We met Sharon and Paul at the Mexican restaurant across from La Mesa for lunch. As usual, the food was good here and the company even better!

We split up again after that, as Ken and I headed over to the big tent.  I bought a colorful Nepalese long-sleeve T-Shirt, along with a couple pair of bifocal sunglasses which are really helpful when trying to do blogs or monitor maps when going down the highway.  They are also great for reading in the sun which I intend to do a bit more of on this vacation!! Ken bought ‘The Solution’ for dry-washing the rig, having gotten recommendations from fellow RVers.  He also bought an extension pole for cleaning the exterior from the ground.  I’m so lucky to have a husband who is particular about this stuff.

When we got back to the rig we found out that JoAnn and Doug were interested in doing some boonkdocking out in Borrego Springs,  California and invited us to join them closer to the end of the week.  With that we decided to try to find a spot in between there and Quartzite with full hookups for 3 or 4 days.  Since it was after work hours by the time we made this decision, we had to wait until Tuesday morning to locate our next stop.

That was not as easy as we had hoped.  While Ken was hooking up I started making calls.  What was especially frustrating was how few places actually answer their phones but simply ask that you leave a message.  We also were dealing with California being an hour later so we had to wait until 9am before anyone their would answer.  We were pretty flexible in where we were looking along I-10 or I-8, Yuma or something farther in to California.
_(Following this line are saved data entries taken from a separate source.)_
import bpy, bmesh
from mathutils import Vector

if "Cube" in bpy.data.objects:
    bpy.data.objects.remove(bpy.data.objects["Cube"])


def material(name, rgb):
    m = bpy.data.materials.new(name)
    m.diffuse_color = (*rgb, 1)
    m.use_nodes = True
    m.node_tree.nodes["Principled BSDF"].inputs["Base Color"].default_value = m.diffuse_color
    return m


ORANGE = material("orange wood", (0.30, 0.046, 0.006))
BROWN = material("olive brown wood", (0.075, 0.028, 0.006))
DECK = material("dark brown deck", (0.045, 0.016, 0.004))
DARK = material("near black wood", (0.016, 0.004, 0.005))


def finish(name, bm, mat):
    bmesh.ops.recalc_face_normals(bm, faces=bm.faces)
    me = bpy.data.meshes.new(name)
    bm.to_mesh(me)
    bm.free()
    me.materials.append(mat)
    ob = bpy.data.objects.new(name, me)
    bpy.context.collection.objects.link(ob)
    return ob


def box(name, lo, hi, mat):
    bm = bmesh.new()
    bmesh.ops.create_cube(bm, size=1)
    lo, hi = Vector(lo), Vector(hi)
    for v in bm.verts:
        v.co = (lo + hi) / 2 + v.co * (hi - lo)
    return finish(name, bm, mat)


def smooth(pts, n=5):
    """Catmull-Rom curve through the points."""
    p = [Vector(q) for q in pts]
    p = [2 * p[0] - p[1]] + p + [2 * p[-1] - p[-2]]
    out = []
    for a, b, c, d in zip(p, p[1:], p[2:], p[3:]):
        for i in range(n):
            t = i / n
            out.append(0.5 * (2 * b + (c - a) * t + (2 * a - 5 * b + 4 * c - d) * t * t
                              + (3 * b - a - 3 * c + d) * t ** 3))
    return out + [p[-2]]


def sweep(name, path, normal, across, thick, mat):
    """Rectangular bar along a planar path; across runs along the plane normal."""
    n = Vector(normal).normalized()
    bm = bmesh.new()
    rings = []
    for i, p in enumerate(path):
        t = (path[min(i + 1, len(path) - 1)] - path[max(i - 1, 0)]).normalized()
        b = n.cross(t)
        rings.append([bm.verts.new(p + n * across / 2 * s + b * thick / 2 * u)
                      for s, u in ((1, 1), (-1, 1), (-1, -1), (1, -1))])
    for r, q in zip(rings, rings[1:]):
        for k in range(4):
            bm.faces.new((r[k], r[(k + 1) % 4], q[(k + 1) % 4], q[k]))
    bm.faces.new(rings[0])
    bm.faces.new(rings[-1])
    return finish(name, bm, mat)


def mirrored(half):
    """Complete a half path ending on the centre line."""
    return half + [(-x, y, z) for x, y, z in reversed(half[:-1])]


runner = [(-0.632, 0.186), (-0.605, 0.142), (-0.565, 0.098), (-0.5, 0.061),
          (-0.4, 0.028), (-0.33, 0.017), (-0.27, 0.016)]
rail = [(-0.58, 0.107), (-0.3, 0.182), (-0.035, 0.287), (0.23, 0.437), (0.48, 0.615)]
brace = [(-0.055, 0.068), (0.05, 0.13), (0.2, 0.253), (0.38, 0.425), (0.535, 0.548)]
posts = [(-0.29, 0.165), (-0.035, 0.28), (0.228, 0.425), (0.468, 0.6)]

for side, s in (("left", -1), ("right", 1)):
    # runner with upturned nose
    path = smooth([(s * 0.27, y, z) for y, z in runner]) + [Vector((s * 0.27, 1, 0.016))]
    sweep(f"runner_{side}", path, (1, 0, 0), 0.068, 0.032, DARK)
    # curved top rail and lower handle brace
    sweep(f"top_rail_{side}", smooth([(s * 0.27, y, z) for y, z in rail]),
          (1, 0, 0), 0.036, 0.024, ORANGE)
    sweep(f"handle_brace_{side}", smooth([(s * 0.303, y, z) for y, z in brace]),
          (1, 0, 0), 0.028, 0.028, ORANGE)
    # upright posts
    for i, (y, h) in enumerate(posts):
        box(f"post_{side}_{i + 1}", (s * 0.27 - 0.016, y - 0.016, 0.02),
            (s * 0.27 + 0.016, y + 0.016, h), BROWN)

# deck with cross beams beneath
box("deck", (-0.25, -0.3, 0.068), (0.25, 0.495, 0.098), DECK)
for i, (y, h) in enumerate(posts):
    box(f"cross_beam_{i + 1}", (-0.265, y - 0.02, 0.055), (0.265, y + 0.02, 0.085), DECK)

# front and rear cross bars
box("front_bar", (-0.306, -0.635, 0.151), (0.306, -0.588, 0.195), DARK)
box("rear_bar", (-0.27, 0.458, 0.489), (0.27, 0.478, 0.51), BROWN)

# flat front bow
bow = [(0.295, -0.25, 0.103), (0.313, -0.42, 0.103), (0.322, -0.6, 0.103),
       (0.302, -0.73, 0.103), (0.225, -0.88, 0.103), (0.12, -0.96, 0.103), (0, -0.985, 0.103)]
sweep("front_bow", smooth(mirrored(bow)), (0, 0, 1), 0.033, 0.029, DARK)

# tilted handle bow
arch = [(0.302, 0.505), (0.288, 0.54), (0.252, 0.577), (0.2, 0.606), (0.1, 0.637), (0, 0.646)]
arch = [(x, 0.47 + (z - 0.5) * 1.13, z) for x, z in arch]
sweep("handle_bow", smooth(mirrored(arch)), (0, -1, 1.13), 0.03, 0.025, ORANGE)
I tried 2 SKP Co-ops and both were full except for their boondocking areas.  I called several state and county parks, all of which were full.  Then we started listing private parks in various areas by preference and were not having any luck.   I was getting frazzled when Ken decided to take off with full tanks and no place yet that we knew of to stop for the night.  Luckily by the time we got to the main highway I was able to find Rio Bend RV and Golf Resort in El Centro, CA, with $25 per night Passport America rates and plenty of room. 

Ken was happy with this selection since it allowed us to drive mostly scenic 2 lanes, taking us down the east side of the Chocolate Mountains and


through the middle of the Imperial Valley Sand Dunes.


This area is sought out by off-road fanatics from all over the country.  You can see lots of tire tracks going up and down the dunes.



Once again we had their were scenes along this route where you could see three different types of terrain as you looked toward the horizon, desert, dunes and mountains.




My beloved saguaros were now replaced by palms.


We jumped back on to the I-8 in El Centro, CA, and then back off a few miles west to arrive at our new home, Rio Bend RV and Golf Resort.  We were very pleased with what we found.  The folks at check-in were very friendly and helpful. 

The sites are very nice but the streets don’t make it super easy to get in the first time because of the landscaping.  One of our new neighbors came over and helped us get positioned.  We are parked very near the fenced dog park and the pups were thrilled to be out and off leash after the drive.

We are located at the Southern side of the park and so have a really nice view out the front of the rig.  We are near the base where the Blue Angels practice and there is a mini-air show over our heads periodically.


With temps in the 80’s, we pulled out a big tub on to the concrete patio and gave our dusty, dirty furkids a much needed bath and then let them dry sleeping in the sun while Ken and I both took nice long showers.  We ran in to another couple who had just come off the desert who were doing exactly the same dog and people cleanup routine!  This is a very good place for that.

We had been invited to this RV community’s dinner event for the evening, a Mexican Fiesta.  We were made to feel very welcome and for $8 had a wonderful many course Mexican feast that included chips with a wide variety of salsas, an Mexican meatball soup, enchiladas, fish tacos, rice and refried beans, with flan for desert. 

I leave you tonight with the view from our patio at sunset.


Hugs, C